- Will have externally-facilitated discussions about their findings with consultants, to support decision-making on where we invest and reduce spending safely for better outcomes for children and their families
- Can use the findings to report on Children and Young Peoples outcomes as part requirements of the Children and Young People (Scotland) Act 2014 regarding children’s services plans and reporting of outcomes.
Before we can begin improving children’s services we need to understand the wellbeing levels of our children and young people. The best way to do this is to let them tell us themselves.
The wellbeing survey gathers children and young people’s views on their wellbeing, including physical activity, diet and nutrition and substance use. This information will be kept safe and confidential.
The Realigning Children’s Services programme uses the survey’s findings alongside the local authority’s administrative data on the levels of service provided to children and their families in their area. This provides a picture of how needs and service provision match.
Two surveys will be conducted to measure children and young people’s wellbeing:
- Pupil survey of those in P5-P7
- Pupil survey of those in S1-S4 – which some local authorities may include with the national SALSUS survey.
There is currently no data being collected.
Letters will be sent to local primary and secondary schools explaining how to take part in the RCS programme.

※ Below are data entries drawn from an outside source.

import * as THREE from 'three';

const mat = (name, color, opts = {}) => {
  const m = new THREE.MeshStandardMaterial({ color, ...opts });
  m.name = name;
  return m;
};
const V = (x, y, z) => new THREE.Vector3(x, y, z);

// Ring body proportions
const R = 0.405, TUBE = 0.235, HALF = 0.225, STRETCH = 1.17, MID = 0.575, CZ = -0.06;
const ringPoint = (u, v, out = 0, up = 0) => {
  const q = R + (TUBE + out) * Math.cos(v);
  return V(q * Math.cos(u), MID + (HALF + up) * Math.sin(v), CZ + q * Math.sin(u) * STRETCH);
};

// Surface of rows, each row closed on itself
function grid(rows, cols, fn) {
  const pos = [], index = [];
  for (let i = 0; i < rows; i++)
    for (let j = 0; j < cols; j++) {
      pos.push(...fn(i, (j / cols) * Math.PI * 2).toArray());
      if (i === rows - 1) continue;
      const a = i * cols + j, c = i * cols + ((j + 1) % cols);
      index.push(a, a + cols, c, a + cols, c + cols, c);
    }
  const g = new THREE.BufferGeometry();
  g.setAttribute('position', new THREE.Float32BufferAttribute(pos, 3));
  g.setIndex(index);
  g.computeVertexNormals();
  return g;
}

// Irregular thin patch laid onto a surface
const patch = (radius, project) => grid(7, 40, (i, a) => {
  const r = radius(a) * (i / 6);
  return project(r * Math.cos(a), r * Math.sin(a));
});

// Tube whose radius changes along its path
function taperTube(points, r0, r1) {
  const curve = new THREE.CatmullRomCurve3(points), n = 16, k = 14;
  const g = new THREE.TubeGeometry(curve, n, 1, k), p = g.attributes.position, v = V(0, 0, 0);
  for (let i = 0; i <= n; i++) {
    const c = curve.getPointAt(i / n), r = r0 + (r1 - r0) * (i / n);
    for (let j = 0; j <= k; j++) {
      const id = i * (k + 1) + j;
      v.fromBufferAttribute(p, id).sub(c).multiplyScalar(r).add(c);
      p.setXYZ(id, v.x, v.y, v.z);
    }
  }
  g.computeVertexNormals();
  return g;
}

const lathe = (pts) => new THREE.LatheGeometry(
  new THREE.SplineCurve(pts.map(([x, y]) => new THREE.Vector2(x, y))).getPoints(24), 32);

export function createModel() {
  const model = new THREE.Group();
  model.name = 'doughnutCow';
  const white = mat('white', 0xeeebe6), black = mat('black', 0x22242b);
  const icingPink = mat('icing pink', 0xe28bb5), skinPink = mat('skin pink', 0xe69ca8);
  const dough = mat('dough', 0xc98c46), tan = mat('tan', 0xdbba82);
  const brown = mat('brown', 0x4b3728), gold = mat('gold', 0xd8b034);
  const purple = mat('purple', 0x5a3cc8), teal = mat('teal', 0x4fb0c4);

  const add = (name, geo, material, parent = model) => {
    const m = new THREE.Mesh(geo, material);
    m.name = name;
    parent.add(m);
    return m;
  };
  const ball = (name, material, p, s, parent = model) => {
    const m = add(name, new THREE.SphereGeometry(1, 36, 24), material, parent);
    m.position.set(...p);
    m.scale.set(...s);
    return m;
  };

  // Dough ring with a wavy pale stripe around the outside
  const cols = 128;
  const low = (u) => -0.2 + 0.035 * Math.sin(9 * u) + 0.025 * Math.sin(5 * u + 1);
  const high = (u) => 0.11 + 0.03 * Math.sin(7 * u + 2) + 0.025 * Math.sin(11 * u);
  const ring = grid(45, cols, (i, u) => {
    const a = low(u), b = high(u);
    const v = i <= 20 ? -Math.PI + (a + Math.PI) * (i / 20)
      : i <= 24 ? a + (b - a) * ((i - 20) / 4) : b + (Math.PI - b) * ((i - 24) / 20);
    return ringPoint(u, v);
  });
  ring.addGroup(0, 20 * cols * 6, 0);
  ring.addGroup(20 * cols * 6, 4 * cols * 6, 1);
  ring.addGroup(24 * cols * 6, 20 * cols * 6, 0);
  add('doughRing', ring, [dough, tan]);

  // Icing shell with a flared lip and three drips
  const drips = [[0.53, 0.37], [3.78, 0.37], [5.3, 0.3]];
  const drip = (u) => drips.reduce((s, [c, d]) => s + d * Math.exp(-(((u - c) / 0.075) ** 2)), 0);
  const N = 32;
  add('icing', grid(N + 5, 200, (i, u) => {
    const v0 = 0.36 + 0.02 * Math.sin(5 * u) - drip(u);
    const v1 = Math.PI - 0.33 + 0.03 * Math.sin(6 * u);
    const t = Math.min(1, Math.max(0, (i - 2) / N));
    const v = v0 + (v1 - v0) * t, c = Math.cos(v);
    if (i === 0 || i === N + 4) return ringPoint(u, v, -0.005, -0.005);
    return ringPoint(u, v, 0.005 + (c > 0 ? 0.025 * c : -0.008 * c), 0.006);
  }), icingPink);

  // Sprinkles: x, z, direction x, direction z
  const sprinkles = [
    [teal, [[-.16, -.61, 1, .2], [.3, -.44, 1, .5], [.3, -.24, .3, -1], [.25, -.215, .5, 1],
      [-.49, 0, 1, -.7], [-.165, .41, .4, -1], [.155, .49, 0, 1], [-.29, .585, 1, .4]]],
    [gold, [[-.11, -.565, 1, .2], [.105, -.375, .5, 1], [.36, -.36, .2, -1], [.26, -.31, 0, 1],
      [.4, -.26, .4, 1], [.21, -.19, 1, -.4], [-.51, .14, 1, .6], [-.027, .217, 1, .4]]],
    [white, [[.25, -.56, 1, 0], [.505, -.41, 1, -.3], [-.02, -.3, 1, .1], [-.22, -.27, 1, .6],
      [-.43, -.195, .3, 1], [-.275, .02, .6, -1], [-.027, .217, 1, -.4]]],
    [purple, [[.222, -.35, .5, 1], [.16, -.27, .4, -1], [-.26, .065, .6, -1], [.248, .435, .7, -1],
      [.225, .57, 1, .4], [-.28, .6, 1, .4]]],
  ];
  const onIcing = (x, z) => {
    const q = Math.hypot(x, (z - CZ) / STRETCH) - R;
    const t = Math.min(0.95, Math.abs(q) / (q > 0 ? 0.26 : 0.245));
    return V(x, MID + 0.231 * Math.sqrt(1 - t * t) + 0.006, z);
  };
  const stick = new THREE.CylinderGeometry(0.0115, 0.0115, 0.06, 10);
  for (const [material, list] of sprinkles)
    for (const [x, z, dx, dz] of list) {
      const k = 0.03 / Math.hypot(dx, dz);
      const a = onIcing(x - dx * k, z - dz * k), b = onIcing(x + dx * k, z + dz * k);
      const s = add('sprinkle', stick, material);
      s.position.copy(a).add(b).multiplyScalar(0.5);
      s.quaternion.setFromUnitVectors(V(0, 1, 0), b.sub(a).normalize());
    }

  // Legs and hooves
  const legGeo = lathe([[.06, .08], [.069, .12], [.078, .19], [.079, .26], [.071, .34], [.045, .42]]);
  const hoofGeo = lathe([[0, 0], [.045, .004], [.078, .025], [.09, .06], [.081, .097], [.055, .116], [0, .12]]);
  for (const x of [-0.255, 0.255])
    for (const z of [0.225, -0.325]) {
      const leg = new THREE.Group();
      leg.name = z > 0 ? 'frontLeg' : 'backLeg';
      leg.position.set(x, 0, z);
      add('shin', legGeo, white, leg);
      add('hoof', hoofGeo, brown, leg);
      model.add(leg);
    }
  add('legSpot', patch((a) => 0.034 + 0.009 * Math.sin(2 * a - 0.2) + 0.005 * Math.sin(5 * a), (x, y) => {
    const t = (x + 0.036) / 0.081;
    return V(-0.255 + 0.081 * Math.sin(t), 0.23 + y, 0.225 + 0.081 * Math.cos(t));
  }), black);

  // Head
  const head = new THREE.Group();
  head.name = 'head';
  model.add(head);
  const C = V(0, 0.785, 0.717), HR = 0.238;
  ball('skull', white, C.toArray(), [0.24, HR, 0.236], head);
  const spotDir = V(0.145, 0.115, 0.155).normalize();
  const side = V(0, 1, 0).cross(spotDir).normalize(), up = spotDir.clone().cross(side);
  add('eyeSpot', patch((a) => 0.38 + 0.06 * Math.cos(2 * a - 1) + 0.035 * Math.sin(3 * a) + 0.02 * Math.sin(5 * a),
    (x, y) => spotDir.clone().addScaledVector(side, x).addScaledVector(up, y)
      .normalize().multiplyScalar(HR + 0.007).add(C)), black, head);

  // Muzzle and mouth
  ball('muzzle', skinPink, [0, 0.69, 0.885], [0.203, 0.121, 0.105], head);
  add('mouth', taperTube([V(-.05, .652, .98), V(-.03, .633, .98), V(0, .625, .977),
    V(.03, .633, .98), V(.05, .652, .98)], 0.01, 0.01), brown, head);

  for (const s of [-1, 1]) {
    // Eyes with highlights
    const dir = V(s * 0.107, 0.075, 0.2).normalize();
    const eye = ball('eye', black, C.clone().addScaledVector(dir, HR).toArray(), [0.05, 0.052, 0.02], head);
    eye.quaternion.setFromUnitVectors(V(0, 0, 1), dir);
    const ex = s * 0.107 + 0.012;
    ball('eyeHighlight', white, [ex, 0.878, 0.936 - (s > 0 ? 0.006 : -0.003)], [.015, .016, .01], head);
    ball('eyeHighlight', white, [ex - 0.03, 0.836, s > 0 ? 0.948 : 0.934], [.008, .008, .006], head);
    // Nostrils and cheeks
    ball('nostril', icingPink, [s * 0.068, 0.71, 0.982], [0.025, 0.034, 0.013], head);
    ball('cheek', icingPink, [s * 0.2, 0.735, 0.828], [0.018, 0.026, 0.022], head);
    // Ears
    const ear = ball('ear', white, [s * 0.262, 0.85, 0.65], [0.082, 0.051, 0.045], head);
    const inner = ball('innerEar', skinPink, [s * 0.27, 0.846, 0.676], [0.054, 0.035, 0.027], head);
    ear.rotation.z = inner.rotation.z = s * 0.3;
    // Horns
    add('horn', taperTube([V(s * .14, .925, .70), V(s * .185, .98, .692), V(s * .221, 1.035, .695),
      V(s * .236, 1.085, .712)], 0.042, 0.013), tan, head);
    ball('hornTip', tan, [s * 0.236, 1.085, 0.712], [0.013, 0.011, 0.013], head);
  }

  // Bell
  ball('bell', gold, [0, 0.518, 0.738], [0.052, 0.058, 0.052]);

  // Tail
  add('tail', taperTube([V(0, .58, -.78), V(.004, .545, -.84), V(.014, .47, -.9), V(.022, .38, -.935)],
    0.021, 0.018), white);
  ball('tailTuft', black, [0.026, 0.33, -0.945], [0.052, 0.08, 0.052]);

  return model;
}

ScotCen will produce local authority-wide reports based on the wellbeing data and how identified needs appear to be met by the CPP. Where schools have sufficient numbers of survey responses, reports on the wellbeing data can be generated at school or school cluster level.
ScotCen will adhere to statistical disclosure control measures, this means not making available variables/sub groups of less than 10 and other data protection standards and principals to avoid the potential of children.
The SALSUS-only data from S2 and S4 pupils will also be published by SALSUS as part of their standard data collection and dissemination.
CPPs will look to publish their Joint Strategic Commissioning plans.
Data linkage is the secure process of adding together different types of information about individuals from different sources. It keeps all personal information safe and confidential. Further information about data linkage is available within the Professionals section of this website.
CPPs will link information on children accessing social work services and educational additional support for learning services in relation to responses from the survey data. This will allow CPPs to understand how far their children’s services are anticipating and supporting local children and young people.
Data linkage helps us to know how well children’s services are reaching the children who may need help. We are looking for patterns in wellbeing in the community so we can improve the quality and availability of children’ services in local areas.